  12. 12. 1. dedicated server • hypothetical: you have a separate web server, and it… • is configured to know about its onion address • serves duplicate content where necessary • essentially runs as a standalone service
  13. 13. 2. onion-aware CMS • hypothetical: you have a web server, and it… • serves content to .com, .co.uk, .za, .in, … • distinct content for each domain / different URLs • why not just add yet another domain name? • tag all requests arriving from your .onion • ensure that such tagged requests are properly responded-to, citing your onion address(es)
  14. 14. 3. onion shim • hypothetical: you have a web server, and it… • primarily serves content as (say) nytimes.com • install a shim between it and tor • which bidirectionally rewrites requests & responses • nytimes.com <=> nytimes3xbfgragh.onion • via custom engineering, or Enterprise Onion Toolkit
 (free, libre, open-source toolkit for enterprise onions)
  15. 15. summary

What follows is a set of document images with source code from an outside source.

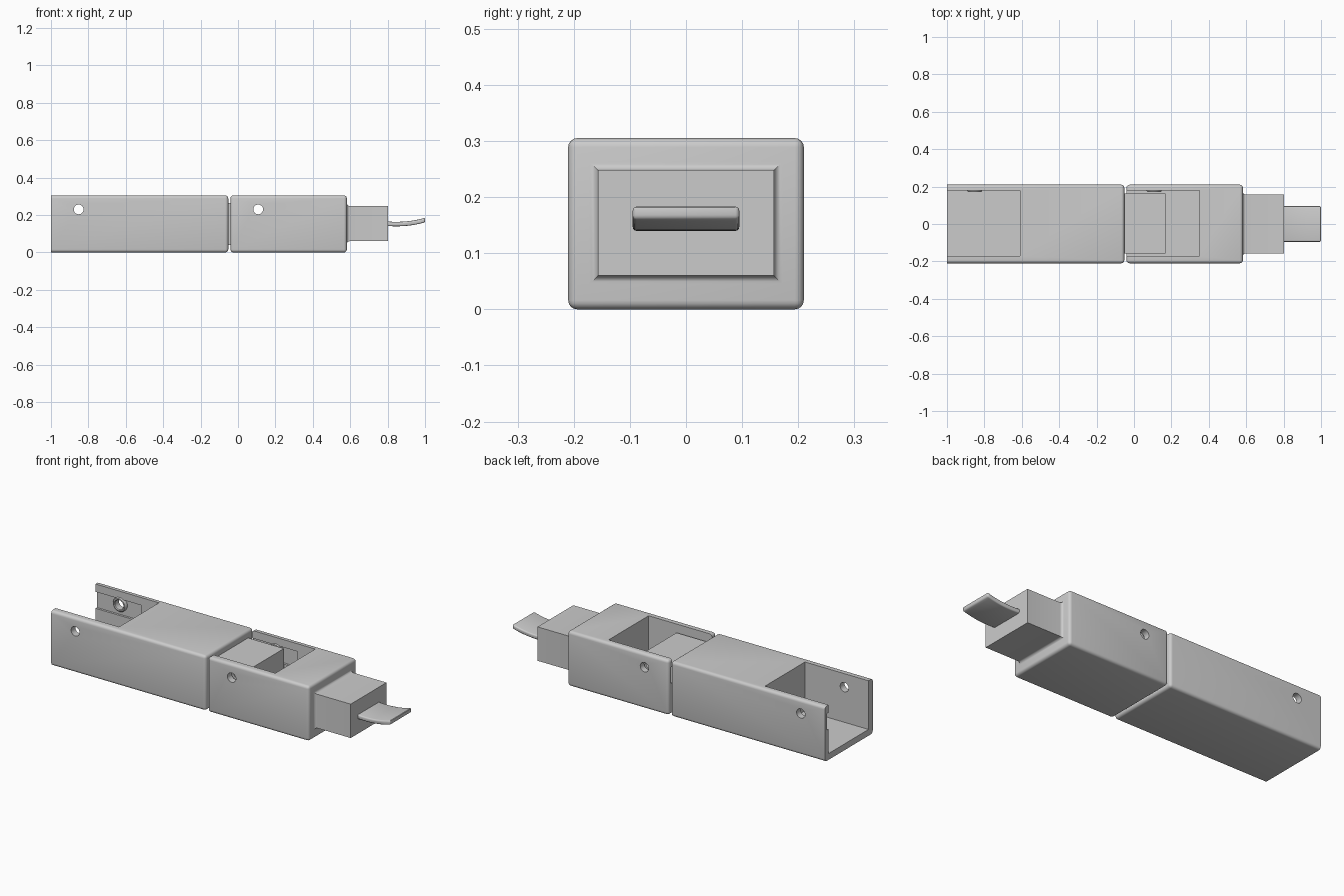
import bpy, bmesh, math
from mathutils import Matrix, Vector

if "Cube" in bpy.data.objects:
    bpy.data.objects.remove(bpy.data.objects["Cube"], do_unlink=True)

grey = bpy.data.materials.new("light_grey")
grey.use_nodes = True
COLOUR = (0.6, 0.6, 0.6, 1)
grey.diffuse_color = COLOUR
for node in grey.node_tree.nodes:
    if node.type == "BSDF_PRINCIPLED":
        node.inputs["Base Color"].default_value = COLOUR


def make_object(name, bm):
    bmesh.ops.recalc_face_normals(bm, faces=bm.faces[:])
    mesh = bpy.data.meshes.new(name)
    bm.to_mesh(mesh)
    bm.free()
    mesh.materials.append(grey)
    obj = bpy.data.objects.new(name, mesh)
    bpy.context.collection.objects.link(obj)
    return obj


def box(name, low, high, radius=0, keep=lambda edge: True):
    """Box between two corners; the edges that pass keep() are rounded."""
    low, high = Vector(low), Vector(high)
    bm = bmesh.new()
    bmesh.ops.create_cube(bm, size=1)
    for v in bm.verts:
        v.co = Vector([(low[i] + high[i]) / 2 + v.co[i] * (high[i] - low[i]) for i in range(3)])
    if radius:
        edges = [e for e in bm.edges if keep(e)]
        bmesh.ops.bevel(bm, geom=edges, offset=radius, segments=4, profile=0.5, affect="EDGES")
    return make_object(name, bm)


def cylinder(name, x, y0, y1, z, radius):
    """Round bar along y."""
    bm = bmesh.new()
    bmesh.ops.create_cone(bm, cap_ends=True, segments=32, radius1=radius, radius2=radius,
                          depth=abs(y1 - y0),
                          matrix=Matrix.Translation((x, (y0 + y1) / 2, z))
                          @ Matrix.Rotation(math.pi / 2, 4, "X"))
    return make_object(name, bm)


def activate(obj):
    bpy.ops.object.select_all(action="DESELECT")
    obj.select_set(True)
    bpy.context.view_layer.objects.active = obj


def cut(obj, cutter):
    cutter.hide_render = True
    activate(obj)
    mod = obj.modifiers.new("cut", "BOOLEAN")
    mod.operation, mod.solver, mod.object = "DIFFERENCE", "EXACT", cutter
    bpy.ops.object.modifier_apply(modifier=mod.name)
    bpy.data.objects.remove(cutter, do_unlink=True)


def smooth(obj):
    activate(obj)
    bpy.ops.object.shade_smooth_by_angle(angle=math.radians(35))


def housing(name, x0, x1, cavity_end, rounded):
    """Rounded block with an open-topped channel at its -x end."""
    body = box(name, (x0, -0.21, 0), (x1, 0.21, 0.305), 0.016, rounded)
    hole_x = x0 + 0.148
    # channel, then the side groove inside the back wall
    cut(body, box("channel_cutter", (x0 - 0.1, -0.172, 0.035), (cavity_end, 0.178, 0.5)))
    cut(body, box("groove_cutter", (x0 - 0.1, 0.1, 0.17), (x0 + 0.28, 0.19, 0.262)))
    cut(body, cylinder("hole_cutter", hole_x, -0.4, 0.4, 0.23, 0.026))
    smooth(body)
    # pin collar standing in the groove
    bm = bmesh.new()
    rings = []
    for radius, y in ((0.026, 0.192), (0.026, 0.175), (0.03, 0.171),
                      (0.036, 0.172), (0.04, 0.178), (0.04, 0.192)):
        rings.append([bm.verts.new((hole_x + radius * math.cos(a), y, 0.222 + 0.008
                                    + radius * math.sin(a)))
                      for a in [math.tau * i / 32 for i in range(32)]])
    for a, b in zip(rings, rings[1:] + rings[:1]):
        for i in range(32):
            j = (i + 1) % 32
            bm.faces.new((a[i], a[j], b[j], b[i]))
    smooth(make_object(name + "_pin_collar", bm))
    return hole_x


# Rear and front housings
housing("rear_housing", -1, -0.052, -0.61,
        lambda e: not all(v.co.x < -0.99 for v in e.verts))
pin_x = housing("front_housing", -0.04, 0.582, 0.35, lambda e: True)

# Hinge tongue reaching into the front housing
tongue = box("hinge_tongue", (-0.07, -0.157, 0.04), (0.168, 0.163, 0.265))
cut(tongue, cylinder("tongue_hole_cutter", pin_x, -0.4, 0.4, 0.23, 0.026))
smooth(tongue)

# Nose block with a flared root
bm = bmesh.new()
sections = [(0.57, 0.015), (0.582, 0.015)]
for i in range(1, 6):
    a = math.pi / 2 * i / 5
    sections.append((0.582 + 0.015 * (1 - math.cos(a)), 0.015 * (1 - math.sin(a))))
sections.append((0.802, 0))
loops = []
for x, grow in sections:
    loops.append([bm.verts.new((x, sy * (0.157 + grow), 0.154 + sz * (0.094 + grow)))
                  for sy, sz in ((-1, -1), (1, -1), (1, 1), (-1, 1))])
for a, b in zip(loops, loops[1:]):
    for i in range(4):
        j = (i + 1) % 4
        bm.faces.new((a[i], a[j], b[j], b[i]))
bm.faces.new(loops[0])
bm.faces.new(loops[-1])
smooth(make_object("nose_block", bm))

# Upturned tip blade
bm = bmesh.new()
lower = []
for i in range(13):
    t = i / 12
    lower.append((0.79 + 0.21 * t, 0.142 - 0.016 * t + 0.035 * t ** 2.2))
outline = lower + [(x, z + 0.024) for x, z in reversed(lower)]
face = bm.faces.new([bm.verts.new((x, -0.095, z)) for x, z in outline])
grown = bmesh.ops.extrude_face_region(bm, geom=[face])["geom"]
bmesh.ops.translate(bm, vec=(0, 0.19, 0),
                    verts=[g for g in grown if isinstance(g, bmesh.types.BMVert)])
bmesh.ops.recalc_face_normals(bm, faces=bm.faces[:])
sharp = [e for e in bm.edges if e.calc_face_angle(0) > 1]
bmesh.ops.bevel(bm, geom=sharp, offset=0.007, segments=3, profile=0.5, affect="EDGES")
smooth(make_object("tip_blade", bm))
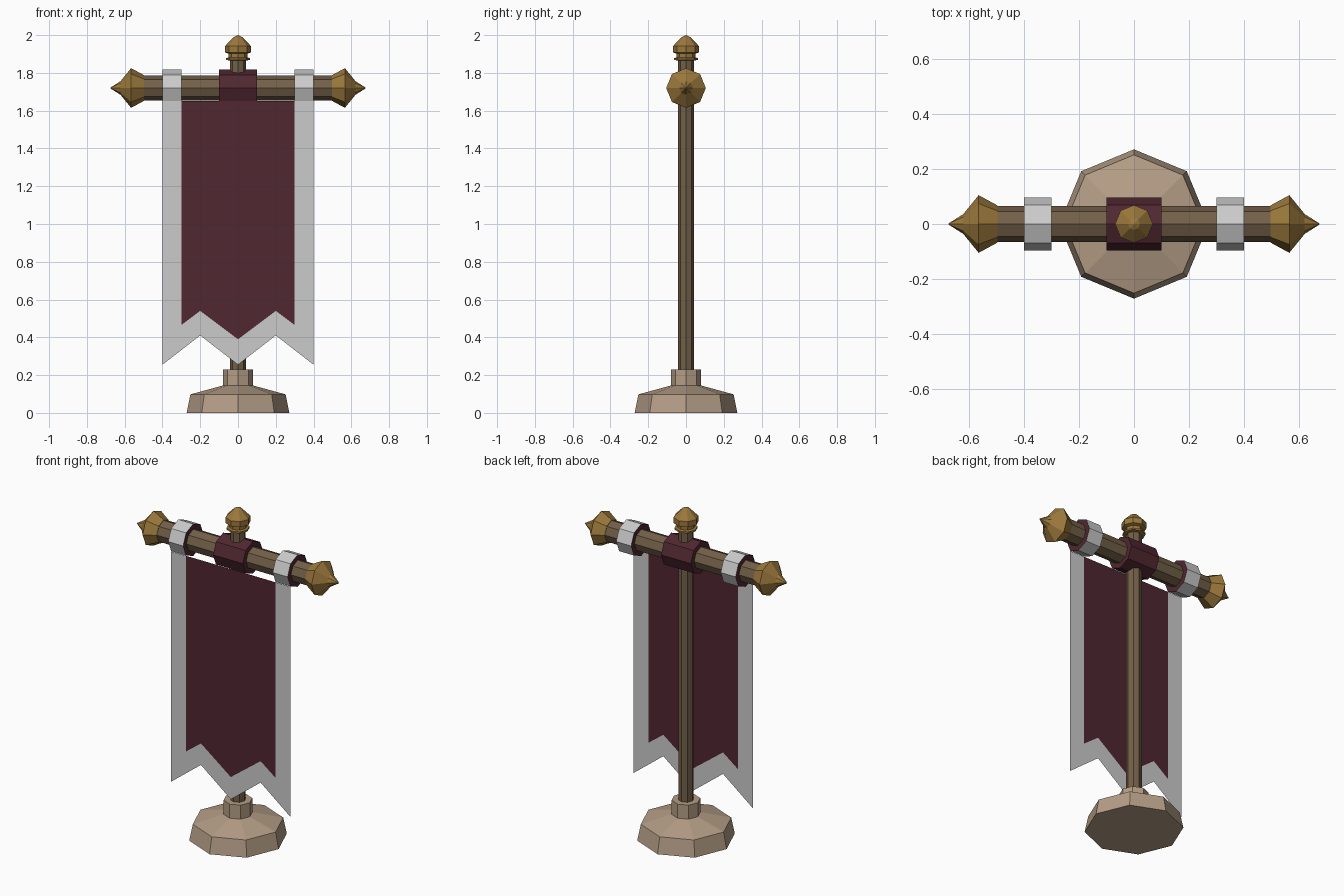
import bpy, math

if "Cube" in bpy.data.objects:
    bpy.data.objects.remove(bpy.data.objects["Cube"])


def material(name, rgb):
    m = bpy.data.materials.new(name)
    m.diffuse_color = (*rgb, 1)
    m.use_nodes = True
    m.node_tree.nodes["Principled BSDF"].inputs["Base Color"].default_value = m.diffuse_color
    return m


WOOD = material("wood", (0.17, 0.115, 0.065))
GOLD = material("gold", (0.33, 0.19, 0.045))
STONE = material("stone", (0.46, 0.34, 0.24))
CLOTH = material("red_cloth", (0.08, 0.02, 0.03))
BAR_Z = 1.72
SIDES = 8


def add_mesh(name, verts, faces, mats, indices=None):
    me = bpy.data.meshes.new(name)
    me.from_pydata(verts, [], faces)
    for m in mats:
        me.materials.append(m)
    if indices:
        me.polygons.foreach_set("material_index", indices)
    me.update()
    ob = bpy.data.objects.new(name, me)
    bpy.context.collection.objects.link(ob)
    return ob


def lathe(name, profile, mat, axis="z", cap_mat=None):
    """Eight-sided solid from (radius, position) pairs, capped at both ends."""
    verts, faces = [], []
    for r, p in profile:
        for k in range(SIDES):
            a = math.tau * k / SIDES
            u, v = r * math.cos(a), r * math.sin(a)
            verts.append((u, v, p) if axis == "z" else (p, u, BAR_Z + v))
    for i in range(len(profile) - 1):
        for k in range(SIDES):
            a, b = i * SIDES + k, i * SIDES + (k + 1) % SIDES
            faces.append((a, b, b + SIDES, a + SIDES))
    n = len(faces)
    last = (len(profile) - 1) * SIDES
    faces.append(tuple(reversed(range(SIDES))))
    faces.append(tuple(range(last, last + SIDES)))
    if profile[0][1] > profile[-1][1]:
        faces = [f[::-1] for f in faces]
    mats = [mat, cap_mat] if cap_mat else [mat]
    return add_mesh(name, verts, faces, mats, [0] * n + [1 if cap_mat else 0] * 2)


# Stone foot with collar
lathe("base", [(0.272, 0), (0.252, 0.098), (0.08, 0.145), (0.08, 0.23)], STONE)

# Upright pole and its gold top
lathe("pole", [(0.043, 0.2), (0.043, 1.875)], WOOD)
lathe("pole_finial", [(0.045, 1.866), (0.064, 1.868), (0.064, 1.878), (0.05, 1.882),
                      (0.05, 1.902), (0.069, 1.908), (0.069, 1.942),
                      (0.022, 1.99), (0.002, 2.0)], GOLD)

# Crossbar with pointed gold ends
lathe("crossbar", [(0.065, -0.51), (0.065, 0.51)], WOOD, "x")
for side, s in (("left", -1), ("right", 1)):
    lathe(f"{side}_bar_finial", [(0.068, s * 0.498), (0.105, s * 0.566),
                                 (0.036, s * 0.622), (0.002, s * 0.676)], GOLD, "x")
    # Grey hanging loops with red ends
    lathe(f"{side}_loop", [(0.097, s * 0.3), (0.097, s * 0.4)], None, "x", CLOTH)

# Red centre loop
lathe("centre_loop", [(0.097, -0.1), (0.097, 0.1)], CLOTH, "x")

# Hanging cloth: red panel inside a grey border, zigzag lower edge
Y, TOP = -0.069, 1.65
inner = [(-0.3, 0.465), (-0.2, 0.54), (0, 0.39), (0.2, 0.54), (0.3, 0.465)]
outer = [(-0.4, 0.255), (-0.2, 0.41), (0, 0.255), (0.2, 0.41), (0.4, 0.255)]

verts = [(x, Y, z) for x, z in inner] + [(x, Y, TOP) for x, z in inner]
add_mesh("banner_panel", verts, [(i, i + 1, i + 6, i + 5) for i in range(4)], [CLOTH])

rim_in = [(-0.3, TOP)] + inner + [(0.3, TOP)]
rim_out = [(-0.4, TOP)] + outer + [(0.4, TOP)]
verts = [(x, Y, z) for x, z in rim_out + rim_in]
add_mesh("banner_border", verts, [(i, i + 1, i + 8, i + 7) for i in range(6)], [])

 (or: blend these together...) 1. dedicated onion site • rare, use-case dependent 2. onion-aware CMS • excellent for primarily-dynamically-generated content • modest engineering, ongoing commitment, can be 100% solution 3. onion shim • onionifies all content, including static or static/dynamic mix • minimal/zero engineering, some edge cases, 95..99%+ solution
  16. 16. notes • don't forget to onionify your CDN where possible • try to avoid content-leakage between domains • accidentally wandering-off to the .com site • e.g. OAuth redirects • use horizontal load-balancing for backend scale • free solution (onionbalance) exists • onions (even via rewriting) are astonishingly efficient
  17. 17. finally • you will almost certainly need to buy a special HTTPS cert • cost: probably from mid $$$ to low $$$$ • plus associated paperwork & faff • if you take payments / subscriptions? • you may want to restrict access to payments over tor? • chiefly because payment providers sometimes block tor, and this can lead to poor user experiences…
  18. 18. summary • this is an evolving environment! • provide additional access, security & safety opportunities for your audiences & communities! • cutting-edge experimental fun!

×